> Problem: Take the listing below and print exactly the lines starting at the line containing "const profile = new" and ending at the line containing "0.5) * len));", both ends included, and no others.

◇ ◇ ◇ ◇ ◇ ◇ ◇

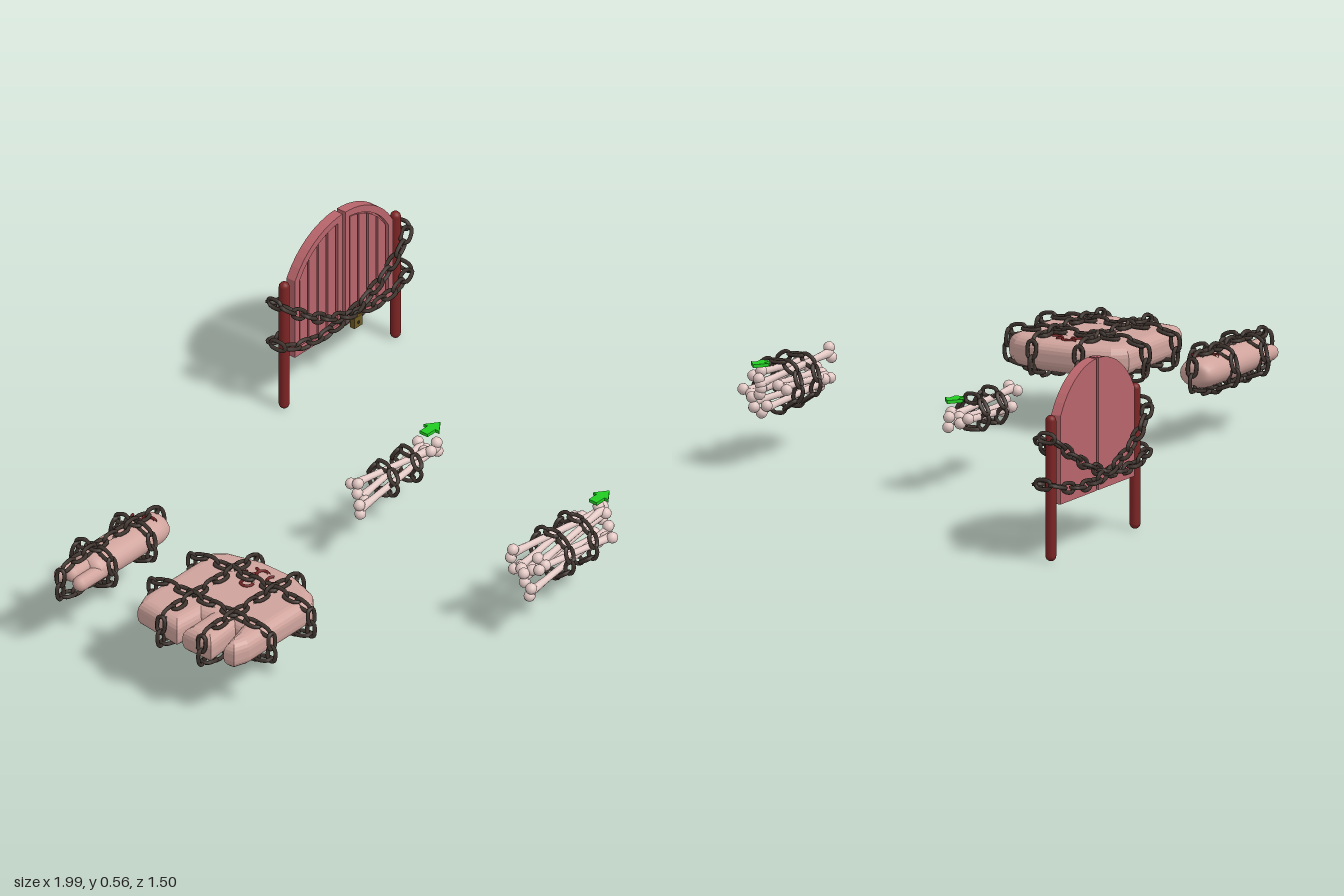
import * as THREE from 'three';
import { mergeGeometries } from 'three/addons/utils/BufferGeometryUtils.js';

const mat = (color) => new THREE.MeshStandardMaterial({ color });
const IRON = mat(0x40352f), FLESH = mat(0xcfa39c), BONE = mat(0xe3c9c5), DOOR = mat(0xb8656b),
  POST = mat(0x7d2424), BRASS = mat(0x6e5a22), GREEN = mat(0x22cc22), RED = mat(0x702222);
const V = (x, y, z) => new THREE.Vector3(x, y, z);

function add(parent, name, geo, material, x = 0, y = 0, z = 0) {
  const m = new THREE.Mesh(geo, material);
  m.name = name;
  m.position.set(x, y, z);
  parent.add(m);
  return m;
}

// One oval chain link, long along x, lying in xy
function linkGeometry(length, width, tube) {
  const r = width / 2 - tube, s = length / 2 - tube - r, pts = [];
  for (const side of [1, -1]) for (let i = 0; i <= 4; i++) {
    const a = -Math.PI / 2 + (i / 4) * Math.PI;
    pts.push(V(side * (s + r * Math.cos(a)), side * r * Math.sin(a), 0));
  }
  return new THREE.TubeGeometry(new THREE.CatmullRomCurve3(pts, true), 20, tube, 5, true);
}

// Closed chain along a loop of points; axis is the normal of the loop
function chain(parent, name, pts, axis, pitch = 0.046) {
  const curve = new THREE.CatmullRomCurve3(pts, true);
  curve.arcLengthDivisions = 600;
  const n = 2 * Math.round(curve.getLength() / pitch / 2);
  const link = linkGeometry(pitch * 1.42, 0.04, 0.0065), parts = [];
  for (let i = 0; i < n; i++) {
    const u = (i + 0.5) / n, t = curve.getTangentAt(u);
    const b = new THREE.Vector3().crossVectors(axis, t).normalize();
    const c = new THREE.Vector3().crossVectors(t, b);
    const m = i % 2 ? new THREE.Matrix4().makeBasis(t, b, c)
      : new THREE.Matrix4().makeBasis(t, c, b.clone().negate());
    parts.push(link.clone().applyMatrix4(m.setPosition(curve.getPointAt(u))));
  }
  add(parent, name, mergeGeometries(parts), IRON);
}

// Rounded loop with half extents a (along x or z) and b (along y)
function loop(along, cx, cy, cz, a, b, power) {
  return Array.from({ length: 40 }, (_, i) => {
    const t = (i / 40) * Math.PI * 2, c = Math.cos(t), s = Math.sin(t);
    const p = a * Math.sign(c) * Math.abs(c) ** power, q = b * Math.sign(s) * Math.abs(s) ** power;
    return along === 'x' ? V(cx + p, cy + q, cz) : V(cx, cy + q, cz + p);
  });
}
const X = V(1, 0, 0), Y = V(0, 1, 0), Z = V(0, 0, 1);

// Gate: two arched leaves between posts, wrapped by two crossing chains
function gate() {
  const g = new THREE.Group(), cx = 0.69, zc = -0.678;
  g.name = 'gate';
  const outline = (Type, x0, x1, y0, inset) => {
    const s = new Type(), top = (x) => 0.31 + Math.sqrt((0.251 - inset) ** 2 - x * x);
    s.moveTo(x0, y0);
    s.lineTo(x1, y0);
    for (let i = 0; i <= 10; i++) {
      const x = x1 + ((x0 - x1) * i) / 10;
      s.lineTo(x, top(x));
    }
    s.closePath();
    return s;
  };
  const slab = (shape, depth) => new THREE.ExtrudeGeometry(shape, { depth, bevelEnabled: false });
  for (const side of [-1, 1]) {
    const span = (a, b) => (side > 0 ? [a, b] : [-b, -a]);
    const name = side > 0 ? 'left' : 'right';
    add(g, name + 'DoorBack', slab(outline(THREE.Shape, ...span(0.006, 0.22), 0.165, 0), 0.018), DOOR, cx, 0, zc - 0.016);
    const frame = outline(THREE.Shape, ...span(0.006, 0.22), 0.165, 0);
    frame.holes.push(outline(THREE.Path, ...span(0.026, 0.2), 0.185, 0.022));
    add(g, name + 'DoorFrame', slab(frame, 0.014), DOOR, cx, 0, zc + 0.002);
    for (let i = 0; i < 4; i++) {
      const x = 0.032 + i * 0.042;
      add(g, name + 'DoorPlank', slab(outline(THREE.Shape, ...span(x, x + 0.034), 0.19, 0.028), 0.009), DOOR, cx, 0, zc + 0.002);
    }
    add(g, name + 'Post', new THREE.CapsuleGeometry(0.016, 0.405, 5, 16), POST, cx + side * 0.25, 0.2185, zc);
  }
  for (const dir of [1, -1]) {
    const pts = loop('z', 0, 0, 0, 0.05, 0.285, 0.6).map((p) => {
      const t = (p.y / 0.285 + 1) / 2;
      const y = 0.235 + 0.14 * (1 - t) ** 2 - 0.18 * t * (1 - t);
      return V(cx + dir * p.y, y, zc + p.z * (dir > 0 ? 1.05 : 0.9));
    });
    chain(g, 'gateChain', pts, Y);
  }
  add(g, 'padlockBody', new THREE.BoxGeometry(0.036, 0.036, 0.018), BRASS, cx, 0.207, -0.615);
  add(g, 'padlockShackle', new THREE.TorusGeometry(0.012, 0.004, 6, 12, Math.PI), IRON, cx, 0.225, -0.615);
  add(g, 'keyhole', new THREE.CylinderGeometry(0.005, 0.005, 0.003, 10).rotateX(Math.PI / 2), IRON, cx, 0.205, -0.605);
  return g;
}

// Small curled dark marks on top of a slab
function curls(g, spots) {
  for (const [x, y, z, turn] of spots) {
    const c = add(g, 'curl', new THREE.TorusGeometry(0.018, 0.005, 6, 14, Math.PI * 1.3), RED, x, y, z);
    c.rotation.set(-Math.PI / 2, 0, turn);
  }
}

// Wide slab with slotted end, bound by four chains
function wideSlab() {
  const g = new THREE.Group(), s = new THREE.Shape();
  g.name = 'wideSlab';
  // Outline as x, z
  [[-0.95, -0.05], [-0.9, -0.07], [-0.6, -0.07], [-0.565, -0.03], [-0.535, 0.08], [-0.535, 0.2], [-0.57, 0.3],
    [-0.61, 0.337], [-0.9, 0.337], [-0.95, 0.32], [-0.955, 0.285], [-0.85, 0.255], [-0.85, 0.24], [-0.97, 0.25],
    [-0.97, 0.14], [-0.87, 0.138], [-0.87, 0.126], [-0.97, 0.118]]
    .forEach(([x, z], i) => (i ? s.lineTo(x, -z) : s.moveTo(x, -z)));
  s.closePath();
  const geo = new THREE.ExtrudeGeometry(s, { depth: 0.024, bevelSize: 0.035, bevelOffset: -0.035, bevelThickness: 0.034, bevelSegments: 5 });
  add(g, 'slabBody', geo.rotateX(-Math.PI / 2), FLESH, 0, 0.216, 0);
  for (const z of [0.06, 0.217]) chain(g, 'longChain', loop('x', -0.753, 0.226, z, 0.222, 0.056, 0.4), Z);
  for (const x of [-0.83, -0.653]) chain(g, 'crossChain', loop('z', x, 0.226, 0.133, 0.23, 0.056, 0.4), X);
  curls(g, [[-0.67, 0.275, 0.13, 1], [-0.61, 0.275, 0.1, 2.2], [-0.605, 0.275, 0.135, -1], [-0.61, 0.275, 0.18, 0.5]]);
  return g;
}

// Narrow rounded block with three fingers at one end
function narrowSlab() {
  const g = new THREE.Group(), cy = 0.23, cz = -0.322;
  g.name = 'narrowSlab';
  const profile = new THREE.SplineCurve([[0, 0], [0.04, 0.004], [0.058, 0.03], [0.063, 0.08], [0.063, 0.27],
    [0.05, 0.33], [0, 0.345]].map((p) => new THREE.Vector2(...p))).getPoints(28);
  profile.forEach((p) => { p.x = Math.max(p.x, 0); });
  const body = new THREE.LatheGeometry(profile, 24).rotateZ(Math.PI / 2).scale(1, 0.74, 1);
  add(g, 'blockBody', body, FLESH, -0.535, cy, cz);
  [-0.036, 0, 0.036].forEach((dz, i) => {
    const f = new THREE.CapsuleGeometry(0.024, 0.13, 6, 12).rotateZ(Math.PI / 2);
    add(g, 'finger', f, FLESH, -0.86 - (i === 1 ? 0 : 0.006), cy + (i === 1 ? 0.012 : -0.004), cz + dz);
  });
  chain(g, 'longChain', loop('x', -0.755, cy, cz, 0.225, 0.056, 0.4), Z);
  for (const x of [-0.83, -0.653]) chain(g, 'ringChain', loop('z', x, cy, cz, 0.073, 0.058, 0.75), X);
  curls(g, [[-0.61, 0.277, cz - 0.02, 1.5], [-0.605, 0.277, cz + 0.02, -1.2]]);
  return g;
}

// Long bone with two knobs at each end, from a to b
function bone(parent, a, b, roll) {
  const dir = b.clone().sub(a), len = dir.length(), parts = [];
  const waist = [[0.014, 0], [0.0105, 0.2], [0.0105, 0.8], [0.014, 1]].map(([r, t]) => new THREE.Vector2(r, (t - 0.5) * len));
  parts.push(new THREE.LatheGeometry(waist, 10));
  for (const end of [-1, 1]) for (const s of [-1, 1])
    parts.push(new THREE.SphereGeometry(0.0175, 12, 8).translate(s * 0.015, (end * len) / 2, 0));
  const m = add(parent, 'bone', mergeGeometries(parts), BONE);
  m.position.addVectors(a, b).multiplyScalar(0.5);
  m.quaternion.setFromUnitVectors(Y, dir.normalize());
  m.rotateY(roll);
}

// Bundle of bones with two chain rings and an arrow above one end
function bundle(name, cy, cz, spots, ring, arrowY) {
  const g = new THREE.Group();
  g.name = name;
  spots.forEach(([y, z], i) => {
    const x0 = -0.06 + (i % 3) * 0.025, x1 = 0.315 - ((i * 2) % 3) * 0.025;
    const k = i % 2 ? 0.012 : -0.012;
    bone(g, V(x0, cy + y + k, cz + z - k), V(x1, cy + y - k, cz + z + k), i * 1.1);
  });
  for (const x of [0.08, 0.185]) chain(g, 'ringChain', loop('z', x, cy, cz, ring, ring, 1), X, 0.043);
  const s = new THREE.Shape();
  [[0.265, -0.015], [0.3, -0.015], [0.3, -0.03], [0.34, 0], [0.3, 0.03], [0.3, 0.015], [0.265, 0.015]]
    .forEach(([x, y], i) => (i ? s.lineTo(x, y) : s.moveTo(x, y)));
  const arrow = new THREE.ExtrudeGeometry(s, { depth: 0.01, bevelEnabled: false }).rotateX(-Math.PI / 2);
  add(g, 'arrow', arrow, GREEN, 0, arrowY, cz - 0.003);
  return g;
}

export function createModel() {
  const model = new THREE.Group();
  model.name = 'chainedSet';
  const six = Array.from({ length: 6 }, (_, i) => [0.047 * Math.sin((i * Math.PI) / 3), 0.047 * Math.cos((i * Math.PI) / 3)]);
  model.add(gate(), wideSlab(), narrowSlab(),
    bundle('smallBoneBundle', 0.22, 0.012, [[-0.014, 0.018], [0.022, 0], [-0.012, -0.02]], 0.045, 0.278),
    bundle('largeBoneBundle', 0.235, 0.663, [[0, 0], ...six], 0.07, 0.314));
  return model;
}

◇ ◇ ◇ ◇ ◇ ◇ ◇

> Reply to the exercise:
  const profile = new THREE.SplineCurve([[0, 0], [0.04, 0.004], [0.058, 0.03], [0.063, 0.08], [0.063, 0.27],
    [0.05, 0.33], [0, 0.345]].map((p) => new THREE.Vector2(...p))).getPoints(28);
  profile.forEach((p) => { p.x = Math.max(p.x, 0); });
  const body = new THREE.LatheGeometry(profile, 24).rotateZ(Math.PI / 2).scale(1, 0.74, 1);
  add(g, 'blockBody', body, FLESH, -0.535, cy, cz);
  [-0.036, 0, 0.036].forEach((dz, i) => {
    const f = new THREE.CapsuleGeometry(0.024, 0.13, 6, 12).rotateZ(Math.PI / 2);
    add(g, 'finger', f, FLESH, -0.86 - (i === 1 ? 0 : 0.006), cy + (i === 1 ? 0.012 : -0.004), cz + dz);
  });
  chain(g, 'longChain', loop('x', -0.755, cy, cz, 0.225, 0.056, 0.4), Z);
  for (const x of [-0.83, -0.653]) chain(g, 'ringChain', loop('z', x, cy, cz, 0.073, 0.058, 0.75), X);
  curls(g, [[-0.61, 0.277, cz - 0.02, 1.5], [-0.605, 0.277, cz + 0.02, -1.2]]);
  return g;
}

// Long bone with two knobs at each end, from a to b
function bone(parent, a, b, roll) {
  const dir = b.clone().sub(a), len = dir.length(), parts = [];
  const waist = [[0.014, 0], [0.0105, 0.2], [0.0105, 0.8], [0.014, 1]].map(([r, t]) => new THREE.Vector2(r, (t - 0.5) * len));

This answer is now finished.